The last car has rolled off a Holden production line in Australia. It marked the end of an era for the company and the demise of a national industry, which experts said was unable to stand up to global competition.
Car-making came to an end in Australia on Friday, as a red V8 Commodore sedan rolled off the production line at Adelaide's Holden factory, the last of 7.6 million produced there.
"There are a number of people who have been here since the 1970s and today is a very emotional day for some and a very sad day," the state secretary of the Australian Manufacturing Workers Union, John Camillo, told reporters as about 1,000 Holden employees looked on and hundreds of enthusiasts blocked streets outside the factory.

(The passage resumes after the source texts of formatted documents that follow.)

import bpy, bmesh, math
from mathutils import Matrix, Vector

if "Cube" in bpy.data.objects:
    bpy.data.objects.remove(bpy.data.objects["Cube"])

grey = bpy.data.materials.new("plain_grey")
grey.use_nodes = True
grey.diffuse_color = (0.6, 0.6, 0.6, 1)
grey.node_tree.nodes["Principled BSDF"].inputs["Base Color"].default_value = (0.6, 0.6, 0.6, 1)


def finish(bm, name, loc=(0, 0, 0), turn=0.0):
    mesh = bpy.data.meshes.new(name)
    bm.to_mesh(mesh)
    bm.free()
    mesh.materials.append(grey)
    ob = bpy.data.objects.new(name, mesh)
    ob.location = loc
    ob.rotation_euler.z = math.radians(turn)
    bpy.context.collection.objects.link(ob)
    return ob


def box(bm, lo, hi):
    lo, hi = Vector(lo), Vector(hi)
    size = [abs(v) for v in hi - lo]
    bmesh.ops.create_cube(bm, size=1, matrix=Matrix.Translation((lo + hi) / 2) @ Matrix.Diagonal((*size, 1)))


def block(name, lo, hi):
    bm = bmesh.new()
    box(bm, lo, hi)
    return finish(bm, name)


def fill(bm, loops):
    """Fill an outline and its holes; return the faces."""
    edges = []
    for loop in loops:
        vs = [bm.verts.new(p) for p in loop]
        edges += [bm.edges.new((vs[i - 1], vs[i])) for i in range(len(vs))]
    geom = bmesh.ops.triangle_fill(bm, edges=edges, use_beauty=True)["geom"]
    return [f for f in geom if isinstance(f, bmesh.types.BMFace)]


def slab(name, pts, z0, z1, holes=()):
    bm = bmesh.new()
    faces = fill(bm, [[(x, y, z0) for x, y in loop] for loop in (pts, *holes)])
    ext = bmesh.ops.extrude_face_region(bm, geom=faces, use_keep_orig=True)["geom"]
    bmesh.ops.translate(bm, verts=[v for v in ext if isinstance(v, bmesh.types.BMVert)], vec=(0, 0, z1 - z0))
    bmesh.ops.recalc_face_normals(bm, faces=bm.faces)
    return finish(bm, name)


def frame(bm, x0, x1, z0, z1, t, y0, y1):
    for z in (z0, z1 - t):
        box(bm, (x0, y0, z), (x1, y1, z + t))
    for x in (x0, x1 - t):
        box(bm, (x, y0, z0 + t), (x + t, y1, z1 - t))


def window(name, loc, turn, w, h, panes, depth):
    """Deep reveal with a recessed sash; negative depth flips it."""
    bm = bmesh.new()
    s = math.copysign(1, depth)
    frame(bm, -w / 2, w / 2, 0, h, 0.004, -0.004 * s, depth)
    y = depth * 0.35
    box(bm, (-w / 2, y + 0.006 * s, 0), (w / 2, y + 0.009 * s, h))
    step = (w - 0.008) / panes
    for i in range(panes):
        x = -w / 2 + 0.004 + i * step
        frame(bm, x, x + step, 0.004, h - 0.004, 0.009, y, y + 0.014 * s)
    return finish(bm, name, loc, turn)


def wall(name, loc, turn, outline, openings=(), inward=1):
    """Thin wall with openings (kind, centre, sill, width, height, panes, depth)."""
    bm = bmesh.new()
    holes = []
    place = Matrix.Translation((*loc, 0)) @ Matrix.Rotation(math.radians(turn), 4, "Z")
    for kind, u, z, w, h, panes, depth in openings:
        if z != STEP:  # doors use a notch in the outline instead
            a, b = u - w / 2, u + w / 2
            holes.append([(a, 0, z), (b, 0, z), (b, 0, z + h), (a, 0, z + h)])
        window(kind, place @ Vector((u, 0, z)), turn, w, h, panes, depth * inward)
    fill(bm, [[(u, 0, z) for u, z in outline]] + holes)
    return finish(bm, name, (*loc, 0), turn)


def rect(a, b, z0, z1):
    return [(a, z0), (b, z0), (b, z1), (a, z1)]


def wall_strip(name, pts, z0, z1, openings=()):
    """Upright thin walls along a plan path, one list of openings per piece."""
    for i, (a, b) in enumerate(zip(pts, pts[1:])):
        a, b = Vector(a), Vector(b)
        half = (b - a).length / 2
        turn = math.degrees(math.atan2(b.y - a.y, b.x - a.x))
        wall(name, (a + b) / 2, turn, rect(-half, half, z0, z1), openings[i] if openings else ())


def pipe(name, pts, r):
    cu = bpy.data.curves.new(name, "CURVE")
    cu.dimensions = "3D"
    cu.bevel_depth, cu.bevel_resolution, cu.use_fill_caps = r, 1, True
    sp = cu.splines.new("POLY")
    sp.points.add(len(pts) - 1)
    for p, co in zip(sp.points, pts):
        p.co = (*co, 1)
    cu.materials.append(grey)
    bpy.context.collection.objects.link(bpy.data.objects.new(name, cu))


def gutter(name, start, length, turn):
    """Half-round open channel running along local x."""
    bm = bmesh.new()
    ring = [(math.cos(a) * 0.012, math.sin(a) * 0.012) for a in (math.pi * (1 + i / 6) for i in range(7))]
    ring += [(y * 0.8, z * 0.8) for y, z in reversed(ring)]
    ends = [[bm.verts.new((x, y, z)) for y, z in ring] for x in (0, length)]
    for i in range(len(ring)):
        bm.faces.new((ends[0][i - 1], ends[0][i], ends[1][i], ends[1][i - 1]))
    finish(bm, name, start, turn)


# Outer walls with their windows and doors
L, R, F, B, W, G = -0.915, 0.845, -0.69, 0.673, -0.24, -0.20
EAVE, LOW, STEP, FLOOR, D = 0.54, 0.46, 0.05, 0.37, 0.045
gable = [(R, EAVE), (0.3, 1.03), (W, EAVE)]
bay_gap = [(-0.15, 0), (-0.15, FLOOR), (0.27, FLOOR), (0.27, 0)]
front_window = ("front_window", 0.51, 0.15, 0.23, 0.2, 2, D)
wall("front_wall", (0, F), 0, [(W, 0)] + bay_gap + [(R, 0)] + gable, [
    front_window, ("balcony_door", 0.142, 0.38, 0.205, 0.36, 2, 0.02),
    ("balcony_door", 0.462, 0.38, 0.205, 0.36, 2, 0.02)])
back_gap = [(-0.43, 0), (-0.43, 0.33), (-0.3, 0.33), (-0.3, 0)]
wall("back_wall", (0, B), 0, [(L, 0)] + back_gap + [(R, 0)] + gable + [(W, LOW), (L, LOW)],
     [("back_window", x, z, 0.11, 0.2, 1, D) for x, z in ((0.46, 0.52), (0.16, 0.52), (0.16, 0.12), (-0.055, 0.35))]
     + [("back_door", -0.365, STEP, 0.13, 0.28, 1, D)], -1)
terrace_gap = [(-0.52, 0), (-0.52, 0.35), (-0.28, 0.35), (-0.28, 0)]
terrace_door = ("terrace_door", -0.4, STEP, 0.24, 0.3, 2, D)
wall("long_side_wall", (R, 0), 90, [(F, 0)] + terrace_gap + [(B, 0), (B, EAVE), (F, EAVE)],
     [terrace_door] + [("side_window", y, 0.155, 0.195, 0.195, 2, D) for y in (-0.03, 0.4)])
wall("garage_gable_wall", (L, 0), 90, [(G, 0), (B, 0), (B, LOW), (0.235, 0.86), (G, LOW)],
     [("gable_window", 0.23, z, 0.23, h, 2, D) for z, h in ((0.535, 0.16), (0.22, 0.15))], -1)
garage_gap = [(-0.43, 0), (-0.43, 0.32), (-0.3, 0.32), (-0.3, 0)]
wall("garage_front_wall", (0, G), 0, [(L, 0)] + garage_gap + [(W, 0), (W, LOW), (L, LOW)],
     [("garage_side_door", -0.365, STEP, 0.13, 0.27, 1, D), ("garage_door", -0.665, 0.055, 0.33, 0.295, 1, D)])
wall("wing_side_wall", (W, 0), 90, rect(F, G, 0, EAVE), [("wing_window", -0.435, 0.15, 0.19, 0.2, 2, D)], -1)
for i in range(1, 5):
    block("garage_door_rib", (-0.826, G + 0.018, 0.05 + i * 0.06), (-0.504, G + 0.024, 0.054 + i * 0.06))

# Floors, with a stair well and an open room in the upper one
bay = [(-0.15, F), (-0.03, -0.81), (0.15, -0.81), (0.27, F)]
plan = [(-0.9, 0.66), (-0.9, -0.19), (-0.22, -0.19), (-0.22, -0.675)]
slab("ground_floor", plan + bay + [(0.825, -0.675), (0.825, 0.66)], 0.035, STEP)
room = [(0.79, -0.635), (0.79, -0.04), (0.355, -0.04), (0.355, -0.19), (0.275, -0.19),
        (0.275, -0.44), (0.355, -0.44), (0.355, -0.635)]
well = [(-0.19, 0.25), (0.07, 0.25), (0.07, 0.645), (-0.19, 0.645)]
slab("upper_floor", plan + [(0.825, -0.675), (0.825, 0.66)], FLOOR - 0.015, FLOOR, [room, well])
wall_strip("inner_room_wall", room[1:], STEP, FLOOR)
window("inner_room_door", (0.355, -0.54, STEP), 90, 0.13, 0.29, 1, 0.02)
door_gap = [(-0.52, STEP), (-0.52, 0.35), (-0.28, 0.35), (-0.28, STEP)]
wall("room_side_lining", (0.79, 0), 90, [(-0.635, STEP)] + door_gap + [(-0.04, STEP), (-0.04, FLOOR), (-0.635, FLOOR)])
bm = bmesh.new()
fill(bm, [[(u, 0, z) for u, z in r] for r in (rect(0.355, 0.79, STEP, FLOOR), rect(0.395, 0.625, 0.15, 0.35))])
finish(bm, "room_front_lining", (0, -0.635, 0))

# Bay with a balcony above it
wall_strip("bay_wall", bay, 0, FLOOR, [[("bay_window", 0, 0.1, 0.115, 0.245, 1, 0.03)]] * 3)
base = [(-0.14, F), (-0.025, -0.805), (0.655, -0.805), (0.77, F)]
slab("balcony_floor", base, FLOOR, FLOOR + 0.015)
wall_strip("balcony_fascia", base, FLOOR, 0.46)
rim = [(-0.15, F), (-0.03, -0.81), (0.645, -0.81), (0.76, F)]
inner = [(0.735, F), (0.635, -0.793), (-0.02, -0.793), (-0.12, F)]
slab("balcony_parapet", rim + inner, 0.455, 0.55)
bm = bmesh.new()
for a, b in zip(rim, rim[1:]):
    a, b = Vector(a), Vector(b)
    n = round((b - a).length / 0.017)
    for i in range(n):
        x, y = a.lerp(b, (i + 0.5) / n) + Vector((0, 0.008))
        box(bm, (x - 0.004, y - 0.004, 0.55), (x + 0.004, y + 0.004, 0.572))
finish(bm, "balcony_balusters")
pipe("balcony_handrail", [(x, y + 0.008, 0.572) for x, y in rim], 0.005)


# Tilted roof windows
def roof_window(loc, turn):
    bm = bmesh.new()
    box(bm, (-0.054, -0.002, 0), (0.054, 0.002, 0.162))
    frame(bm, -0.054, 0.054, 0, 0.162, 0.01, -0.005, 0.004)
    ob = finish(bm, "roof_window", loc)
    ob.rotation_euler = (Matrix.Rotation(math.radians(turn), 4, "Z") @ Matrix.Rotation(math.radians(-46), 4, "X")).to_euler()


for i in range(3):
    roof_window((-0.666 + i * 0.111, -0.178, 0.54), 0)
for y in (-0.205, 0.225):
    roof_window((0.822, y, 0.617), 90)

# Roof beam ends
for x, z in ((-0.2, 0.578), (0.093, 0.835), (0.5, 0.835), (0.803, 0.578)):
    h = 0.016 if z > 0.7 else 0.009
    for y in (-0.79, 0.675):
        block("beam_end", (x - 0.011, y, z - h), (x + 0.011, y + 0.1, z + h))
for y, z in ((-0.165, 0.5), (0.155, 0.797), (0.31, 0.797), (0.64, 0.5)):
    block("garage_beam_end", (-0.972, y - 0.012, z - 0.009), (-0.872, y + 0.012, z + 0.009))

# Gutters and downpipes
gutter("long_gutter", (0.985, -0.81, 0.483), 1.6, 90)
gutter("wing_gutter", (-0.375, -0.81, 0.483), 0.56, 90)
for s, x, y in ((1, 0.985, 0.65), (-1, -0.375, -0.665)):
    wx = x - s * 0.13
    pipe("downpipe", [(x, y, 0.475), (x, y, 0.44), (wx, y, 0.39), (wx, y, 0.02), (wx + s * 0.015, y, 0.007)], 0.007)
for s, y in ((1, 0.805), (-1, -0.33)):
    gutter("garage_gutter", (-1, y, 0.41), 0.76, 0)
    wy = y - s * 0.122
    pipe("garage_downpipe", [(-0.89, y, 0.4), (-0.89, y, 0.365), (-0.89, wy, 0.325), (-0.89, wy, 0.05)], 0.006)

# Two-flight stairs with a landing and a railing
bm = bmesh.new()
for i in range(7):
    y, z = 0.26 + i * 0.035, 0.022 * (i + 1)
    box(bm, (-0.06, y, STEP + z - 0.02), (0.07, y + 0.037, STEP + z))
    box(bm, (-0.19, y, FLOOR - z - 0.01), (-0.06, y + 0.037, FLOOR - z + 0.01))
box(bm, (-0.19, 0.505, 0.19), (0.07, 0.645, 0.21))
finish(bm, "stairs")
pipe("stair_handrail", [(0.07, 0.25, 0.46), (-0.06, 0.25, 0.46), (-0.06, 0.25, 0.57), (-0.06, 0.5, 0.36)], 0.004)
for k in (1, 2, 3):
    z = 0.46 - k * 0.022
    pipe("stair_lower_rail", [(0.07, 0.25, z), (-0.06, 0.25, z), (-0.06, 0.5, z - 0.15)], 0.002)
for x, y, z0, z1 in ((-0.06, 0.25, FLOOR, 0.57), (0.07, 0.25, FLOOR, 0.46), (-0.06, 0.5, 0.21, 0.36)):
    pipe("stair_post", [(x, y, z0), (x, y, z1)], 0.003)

The closure of the plant after 69 years of operation means Holden, which made Australia's first mass-produced car in 1948, will now solely become an importer of cars. Holden vehicles are now expected to be imported into Australia from countries such as Thailand and South Korea.
The next model Commodore is to be manufactured in Germany and exported to Australia from March next year.
It's the end of an era for these Holden employees as the final car rolls off the Adelaide production line. And it's the end of an era for the whole nation
No future without subsidies
The closure of the Adelaide plant leaves 955 workers without jobs. Since 2013, when Holden began winding down production, the factory has shed more than 5,000 jobs.
Domestic competitors have also turned their backs on Australia. Ford closed its plants in 2016, while Toyota stopped making cars in Australia earlier this month. Across the nation, the industry had employed some 50,000 people.
Analysts said the demise of the car industry in the nation was attributable to the small size of the domestic market and fierce competition from lower-cost manufacturing sites in Asia.
Trade union activist John Camillo said the closure of the Holden factory showed that the federal and state governments had abandoned support for the automotive industry. Large-scale subsidies were cut off in 2014.
hg/jd (AFP, dpa)